There were boots, fists and head-butts, too. A dirty undercurrent polluted the afternoon’s play with sly blows being exchanged off the ball. And if it was a bad game for the players, it was an unmitigated nightmare for the referee, Martin Valentine, during his debut at the Melrose ground. By late in the second half, his complete lack of control guaranteed that the game degenerated into a disgraceful slug-fest, culminating in County’s Craig Deacons screaming obscenities at the referee’s decision to award a penalty to Melrose. Thankfully, Valentine had the good sense to blow his final whistle almost immediately, just shy of time, to avoid further embarrassment.
In 30 years’ involvement with the game, I have scarcely witnessed such a stramash, and the silence of the crowd at the end reflected this. One feared a bloodbath rather than a post-match shower, and it was a sensible decision by the County team to stay on the park after the whistle, and cool off.
But that is not to say that it was an altogether bad afternoon. Victory means that Melrose’s championship hopes are still alive after two successive defeats, and there were some fine moments of play. The first half - which lasted nearly 50 minutes - saw Stirling County play the best rugby, with flanker Andrew Hogg bursting over for a try in the first few minutes. The failure to convert by Craig Sangster was a taste of things to come. The centre missed everything except for two easy penalties.
The visitors soon put the score up to 10 - 0 after a brilliant handling movement starting just above their own 22, led to County scoring after and long, jinking run by scrum-half Ally Blues. Winger Geoff Caldwell opened the scoring for Melrose, after full-back Jamie Blackwood hoisted a high ball, which he picked up and touched down with ease.
The half-time score of 15-10 flattered Melrose, despite Weir’s impressive burst through the County backs to score on the 40th minute. Just before the whistle, County second-row Malcolm Norval was sent to the sin-bin. As this was happening, a prize-fight was being fought in the touchline mud between Caldwell and his opposite number, Rob Lewis. If Norval, who was the cause of much of the niggle between the two sides, had been sent off earlier in the game, perhaps a cleaner match would have been enjoyed by all. He was one of three County players to be sin-binned.
There was some fine play from the Melrose back row, with Tom Weir making some penetrating and assured incursions through the enemy line. John Dalziel was also a robust physical presence - something that has been lacking in the Melrose team this season, while the speed and (patchy) handling skills of Alex Clark added beef to the Melrose backs.
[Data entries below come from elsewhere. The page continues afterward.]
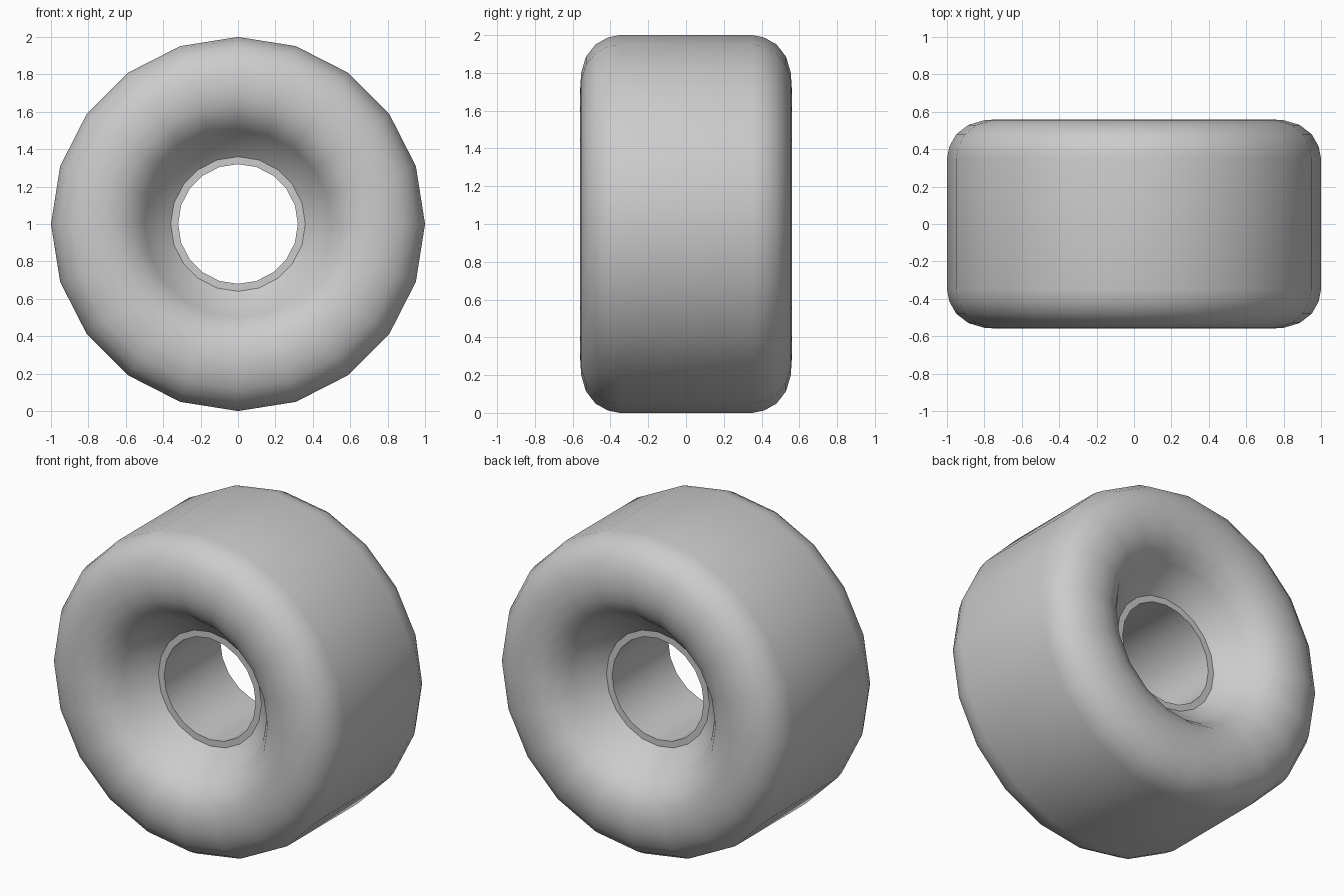
import bpy
import bmesh
from math import sin, cos, pi, radians

if "Cube" in bpy.data.objects:
    bpy.data.objects.remove(bpy.data.objects["Cube"])

SIDES = 20

# Half profile (radius, depth): tread edge, rounded shoulder, dished side, hub lip, bore
half = [(1.00, 0.35), (0.987, 0.415), (0.95, 0.48), (0.885, 0.53), (0.80, 0.555),
        (0.72, 0.56), (0.64, 0.545), (0.56, 0.505), (0.50, 0.43), (0.455, 0.36),
        (0.36, 0.28), (0.32, 0.28)]
profile = half + [(r, -y) for r, y in reversed(half)]


def revolve(name, profile, centre_z):
    """Sweep a closed profile around the y axis."""
    bm = bmesh.new()
    rings = []
    for i in range(SIDES):
        a = 2 * pi * i / SIDES
        rings.append([bm.verts.new((r * cos(a), y, r * sin(a))) for r, y in profile])
    n = len(profile)
    for i in range(SIDES):
        a, b = rings[i], rings[(i + 1) % SIDES]
        for j in range(n):
            k = (j + 1) % n
            bm.faces.new((a[j], a[k], b[k], b[j]))
    bmesh.ops.recalc_face_normals(bm, faces=bm.faces)
    mesh = bpy.data.meshes.new(name)
    bm.to_mesh(mesh)
    bm.free()
    obj = bpy.data.objects.new(name, mesh)
    obj.location.z = centre_z
    bpy.context.collection.objects.link(obj)
    return obj


# Wheel with a rounded tread, dished sides and a through bore
wheel = revolve("wheel", profile, 1.0)
bpy.context.view_layer.objects.active = wheel
wheel.select_set(True)
bpy.ops.object.shade_smooth_by_angle(angle=radians(32))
Clark’s lurking presence in the three-quarter line led to the best try of the afternoon, when he made all the running before switching the ball to Callum Macrae, who blistered over the line to make it 27 - 10 after 50 minutes.
One of the most assured afternoons was enjoyed by Stirling’s Murray Fraser, who was the replacement for David Frame at full-back. The porky little firecracker wrong-footed Melrose’s Caldwell on at least two occasions, burst through the opposition backs on several others, proving as illusive as he was strong.
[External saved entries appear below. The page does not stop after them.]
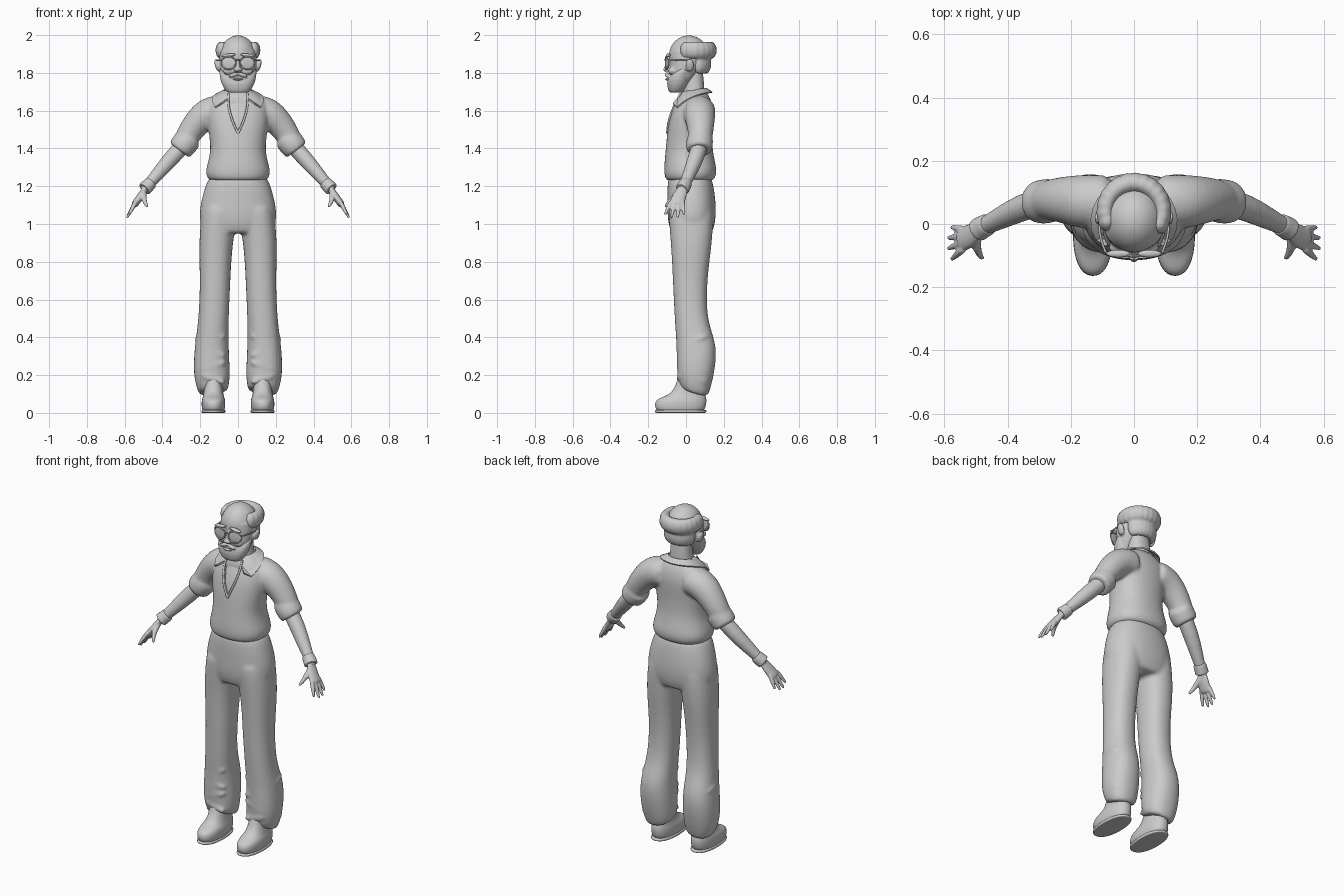
import bpy, bmesh, math
from mathutils import Vector, Matrix

if "Cube" in bpy.data.objects:
    bpy.data.objects.remove(bpy.data.objects["Cube"])

shade = (0.6, 0.6, 0.6, 1)
grey = bpy.data.materials.new("plain_grey")
grey.use_nodes = True
grey.diffuse_color = shade
grey.node_tree.nodes["Principled BSDF"].inputs["Base Color"].default_value = shade
sides = (1, -1)


def around(count):
    """Cosine and sine at even steps round a circle."""
    return [(math.cos(math.tau * i / count), math.sin(math.tau * i / count)) for i in range(count)]


def ring(z, wide, front, back, x=0, power=2.3):
    """Level cross-section of an upright part, slightly squared."""
    middle, deep = (front + back) / 2, (back - front) / 2
    return [Vector((x + math.copysign(abs(c) ** (2 / power), c) * wide,
                    middle + math.copysign(abs(s) ** (2 / power), s) * deep, z))
            for c, s in around(20)]


def stack(bm, *rings):
    """Join rings into a closed tube with softly rounded ends."""
    def inset(points):
        middle = sum(points, Vector()) / len(points)
        return [p.lerp(middle, 0.2) for p in points]

    rings = [inset(rings[0]), *rings, inset(rings[-1])]
    loops = [[bm.verts.new(p) for p in points] for points in rings]
    count = len(loops[0])
    for low, high in zip(loops, loops[1:]):
        for i in range(count):
            j = (i + 1) % count
            bm.faces.new((low[i], low[j], high[j], high[i]))
    bm.faces.new(loops[0][::-1])
    bm.faces.new(loops[-1])


def joint(x, y, z, thick):
    return Vector((x, y, z)), thick


def limb(bm, *joints, flat=1.0):
    """Tube through joints; its wide direction lies along y."""
    rings = []
    for i, (place, thick) in enumerate(joints):
        ahead = joints[min(i + 1, len(joints) - 1)][0]
        behind = joints[max(i - 1, 0)][0]
        along = (ahead - behind).normalized()
        across = Vector((0, 1, 0)) - along * along.y
        across.normalize()
        normal = along.cross(across) * flat
        rings.append([place + (across * c + normal * s) * thick for c, s in around(12)])
    stack(bm, *rings)


def blob(bm, at, size, tilt=0.0, axis='Y'):
    place = Matrix.Translation(at) @ Matrix.Rotation(tilt, 4, axis) @ Matrix.Diagonal((*size, 1))
    bmesh.ops.create_uvsphere(bm, u_segments=16, v_segments=10, radius=1, matrix=place)


def finish(name, bm, mirror=False, subdivide=2, voxel=0.0):
    """Turn the mesh into a smooth object, fusing its pieces if a voxel size is given."""
    bmesh.ops.recalc_face_normals(bm, faces=bm.faces)
    for face in bm.faces:
        face.smooth = True
    mesh = bpy.data.meshes.new(name)
    bm.to_mesh(mesh)
    bm.free()
    mesh.materials.append(grey)
    part = bpy.data.objects.new(name, mesh)
    bpy.context.collection.objects.link(part)
    if mirror:
        part.modifiers.new("mirror", 'MIRROR')
    if subdivide:
        rounding = part.modifiers.new("round", 'SUBSURF')
        rounding.levels = rounding.render_levels = subdivide
    if voxel:
        fuse = part.modifiers.new("fuse", 'REMESH')
        fuse.mode, fuse.voxel_size, fuse.use_smooth_shade = 'VOXEL', voxel, True
        soften = part.modifiers.new("soften", 'SMOOTH')
        soften.factor, soften.iterations = 0.5, 3
    return part


def wire(name, points, closed=False, thick=0.004):
    curve = bpy.data.curves.new(name, 'CURVE')
    curve.dimensions, curve.bevel_depth, curve.bevel_resolution = '3D', thick, 2
    curve.use_fill_caps = True
    spline = curve.splines.new('BEZIER')
    spline.bezier_points.add(len(points) - 1)
    for knot, point in zip(spline.bezier_points, points):
        knot.co = point
        knot.handle_left_type = knot.handle_right_type = 'AUTO'
    spline.use_cyclic_u = closed
    spline.resolution_u = 6
    curve.materials.append(grey)
    part = bpy.data.objects.new(name, curve)
    bpy.context.collection.objects.link(part)
    part.modifiers.new("mirror", 'MIRROR')


# Trousers: two legs and a seat fused, with slanted hems
bm = bmesh.new()
for s in sides:
    stack(bm,
          ring(z=.11, x=s * .13, wide=.08, front=-.03, back=.12),
          ring(z=.2, x=s * .14, wide=.1, front=-.05, back=.15),
          ring(z=.36, x=s * .14, wide=.09, front=-.05, back=.17),
          ring(z=.48, x=s * .13, wide=.08, front=-.06, back=.11),
          ring(z=.7, x=s * .12, wide=.08, front=-.07, back=.11),
          ring(z=.9, x=s * .12, wide=.09, front=-.08, back=.14),
          ring(z=1.1, x=s * .09, wide=.1, front=-.1, back=.15))
for v in bm.verts:
    if v.co.z < .12:
        v.co.z -= .15 * (abs(v.co.x) - .13) + .3 * (v.co.y - .05)
stack(bm,
      ring(z=.95, wide=.18, front=-.08, back=.14),
      ring(z=1.02, wide=.21, front=-.1, back=.16),
      ring(z=1.12, wide=.2, front=-.1, back=.16),
      ring(z=1.25, wide=.16, front=-.1, back=.14))
# Cloth folds on the lower legs
for s in sides:
    for i in range(4):
        lean = s * (.3 if i % 2 else -.3)
        height = .18 + i * .07
        blob(bm, at=(s * .13, -.03, height), size=(.07, .02, .02), tilt=lean)
        blob(bm, at=(s * .2, .06, height), size=(.03, .06, .02), tilt=lean, axis='X')
finish("trousers", bm, voxel=.01)

# Shirt: trunk and rolled sleeves fused
bm = bmesh.new()
stack(bm,
      ring(z=1.23, wide=.16, front=-.11, back=.15),
      ring(z=1.28, wide=.18, front=-.12, back=.17),
      ring(z=1.38, wide=.14, front=-.11, back=.14),
      ring(z=1.5, wide=.16, front=-.1, back=.14),
      ring(z=1.6, wide=.17, front=-.08, back=.15),
      ring(z=1.67, wide=.14, front=-.05, back=.13),
      ring(z=1.71, wide=.07, front=-.01, back=.1))
for s in sides:
    limb(bm,
         joint(x=s * .08, y=.07, z=1.6, thick=.09),
         joint(x=s * .17, y=.07, z=1.59, thick=.09),
         joint(x=s * .25, y=.08, z=1.5, thick=.07),
         joint(x=s * .3, y=.07, z=1.4, thick=.06))
    limb(bm,
         joint(x=s * .25, y=.08, z=1.46, thick=.07),
         joint(x=s * .28, y=.07, z=1.43, thick=.075),
         joint(x=s * .31, y=.07, z=1.39, thick=.07))
shirt = finish("shirt", bm, voxel=.009)

# Open neckline cut out of the shirt
half = [(.03, 1.55), (.05, 1.63), (.05, 1.75)]
outline = [(0, 1.48)] + half + [(-x, z) for x, z in reversed(half)]
bm = bmesh.new()
stack(bm, *([Vector((x, y, z)) for x, z in outline] for y in (-.3, -.04)))
cutter = finish("neckline_cutter", bm, subdivide=0)
cutter.hide_render = True
cutter.hide_set(True)
opening = shirt.modifiers.new("neckline", 'BOOLEAN')
opening.object, opening.operation, opening.solver = cutter, 'DIFFERENCE', 'EXACT'
shirt.modifiers.new("crisp", 'EDGE_SPLIT').split_angle = math.radians(50)
wire("shirt_placket", [(0, -.1, 1.48), (.03, -.09, 1.55), (.05, -.06, 1.63), (.05, -.03, 1.69)], thick=.006)

# Chest and neck seen in the neckline
bm = bmesh.new()
stack(bm,
      ring(z=1.42, wide=.1, front=-.09, back=.1),
      ring(z=1.52, wide=.12, front=-.09, back=.1),
      ring(z=1.63, wide=.1, front=-.05, back=.1),
      ring(z=1.69, wide=.06, front=-.01, back=.1),
      ring(z=1.82, wide=.06, front=-.01, back=.09))
finish("chest_and_neck", bm)

# Collar: a folded strip swept round the neck, dropping to a point in front
bm = bmesh.new()
upper, lower = [], []
steps = 8
for i in range(steps + 1):
    t = i / steps
    angle = math.radians(90 - 140 * t)
    c, s = math.cos(angle), math.sin(angle)
    forward = .03 * t ** 4
    upper.append(bm.verts.new((.075 * c, .04 + .07 * s - forward, 1.72 - .05 * t ** 3)))
    lower.append(bm.verts.new(((.12 + .07 * t ** 4) * c, .05 + .09 * s - forward, 1.7 - .08 * t ** 3)))
for i in range(steps):
    bm.faces.new((upper[i], lower[i], lower[i + 1], upper[i + 1]))
bm.faces.new((upper[-1], lower[-1], bm.verts.new((.09, -.07, 1.64))))
collar = finish("collar", bm, mirror=True, subdivide=0)
collar.modifiers.new("cloth", 'SOLIDIFY').thickness = .008
collar.modifiers.new("crisp", 'EDGE_SPLIT')

# Forearms and hands with a fan of fingers
bm = bmesh.new()
limb(bm,
     joint(x=.27, y=.08, z=1.44, thick=.045),
     joint(x=.36, y=.05, z=1.34, thick=.045),
     joint(x=.42, y=.02, z=1.27, thick=.037),
     joint(x=.5, y=-.02, z=1.18, thick=.026))
limb(bm,
     joint(x=.485, y=-.01, z=1.2, thick=.026),
     joint(x=.52, y=-.04, z=1.14, thick=.042),
     joint(x=.55, y=-.05, z=1.1, thick=.04), flat=.5)
for i in range(4):
    arch = math.sin(math.pi * (i + .5) / 4)
    base = Vector((.54, -.018 - .02 * i, 1.12))
    tip = Vector((.57 + .02 * arch, -.01 - .034 * i, 1.06 - .03 * arch))
    limb(bm, (base, .013), (base.lerp(tip, .5), .012), (tip, .007))
limb(bm,
     joint(x=.5, y=-.03, z=1.17, thick=.018),
     joint(x=.5, y=-.08, z=1.13, thick=.015),
     joint(x=.48, y=-.11, z=1.09, thick=.008))
finish("forearms_and_hands", bm, mirror=True, subdivide=1, voxel=.005)
bm = bmesh.new()
limb(bm,
     joint(x=.46, y=0, z=1.22, thick=.037),
     joint(x=.48, y=-.01, z=1.2, thick=.037),
     joint(x=.495, y=-.02, z=1.185, thick=.04))
finish("wrist_bands", bm, mirror=True)

# Shoes and their thin soles
bm = bmesh.new()
stack(bm,
      ring(z=.01, x=.13, wide=.06, front=-.16, back=.1),
      ring(z=.05, x=.13, wide=.065, front=-.17, back=.11),
      ring(z=.08, x=.13, wide=.06, front=-.15, back=.11),
      ring(z=.1, x=.13, wide=.05, front=-.06, back=.1),
      ring(z=.25, x=.13, wide=.045, front=-.03, back=.09))
finish("shoes", bm, mirror=True)
bm = bmesh.new()
stack(bm, *(ring(z=z, x=.13, wide=.064, front=-.166, back=.11) for z in (0, .008, .016)))
finish("soles", bm, mirror=True)

# Head: skull, jaw, ears, cheeks and nose
bm = bmesh.new()
blob(bm, at=(0, .015, 1.89), size=(.1, .11, .11))
stack(bm,
      ring(z=1.72, wide=.07, front=-.08, back=0),
      ring(z=1.78, wide=.09, front=-.09, back=.05),
      ring(z=1.84, wide=.1, front=-.085, back=.1),
      ring(z=1.93, wide=.1, front=-.085, back=.11))
for s in sides:
    blob(bm, at=(s * .11, .02, 1.84), size=(.013, .024, .036), tilt=s * .25)
    blob(bm, at=(s * .05, -.075, 1.81), size=(.03, .02, .02))
    blob(bm, at=(s * .014, -.1, 1.816), size=(.011, .013, .01))
blob(bm, at=(0, -.095, 1.84), size=(.011, .018, .03), tilt=-.25, axis='X')
blob(bm, at=(0, -.107, 1.818), size=(.015, .015, .013))
finish("head", bm, subdivide=1, voxel=.006)

# Beard, moustache and lip
bm = bmesh.new()
stack(bm,
      ring(z=1.695, wide=.06, front=-.09, back=-.02),
      ring(z=1.74, wide=.09, front=-.105, back=.02),
      ring(z=1.79, wide=.1, front=-.095, back=.03),
      ring(z=1.83, wide=.1, front=-.04, back=.03))
for s in sides:
    blob(bm, at=(s * .024, -.1, 1.79), size=(.03, .014, .011), tilt=s * .3)
finish("beard", bm, subdivide=1, voxel=.006)
bm = bmesh.new()
blob(bm, at=(0, -.1, 1.766), size=(.026, .01, .006))
finish("lower_lip", bm, subdivide=0)

# Hair: tufts around the bald crown, longer at the back
bm = bmesh.new()
for degrees in range(-25, 206, 16):
    c, s = math.cos(math.radians(degrees)), math.sin(math.radians(degrees))
    blob(bm, at=(c * .09, .04 + s * .09, 1.92), size=(.03, .034, .046))
    if s > .2:
        blob(bm, at=(c * .07, .045 + s * .06, 1.85), size=(.027, .03, .055))
finish("hair", bm, subdivide=0, voxel=.007)
bm = bmesh.new()
blob(bm, at=(.05, -.094, 1.893), size=(.038, .012, .009), tilt=.12)
finish("eyebrows", bm, mirror=True, subdivide=0)

# Spectacles
rim = [(.05 + (.037 + .004 * s) * c, -.106 + .015 * max(c, 0), 1.852 + .034 * s) for c, s in around(10)]
wire("spectacle_rims", rim, closed=True)
wire("spectacle_bridge", [(0, -.112, 1.87), (.016, -.106, 1.866)])
wire("spectacle_arms", [(.09, -.09, 1.866), (.106, -.04, 1.866), (.11, .02, 1.866)])
bm = bmesh.new()
blob(bm, at=(.05, -.1, 1.852), size=(.038, .004, .032), tilt=.2, axis='Z')
finish("lenses", bm, mirror=True, subdivide=0)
It is sad that some fine rugby will be forgotten amid the flurries of stupidity, and Stirling’s doughty performance yesterday afternoon certainly belied their low status in the championship.
Melrose: Blackwood; Caldwell, Macrae, B Ruthven, Rutherford; S Ruthven, Sheil; Cornwall (capt), Mitchell, Fraser, Henderson, Aitken, Dalziel, Clark, Weir
Stirling County: Fraser; Harris, McAllister, Sangster, Lewis; Parlane, Blues; Reid, Moffat, Blackburn, Norval, Kellock, Deacons, Hogg, Wylie
Referee: Martin Valentine (Stewarty)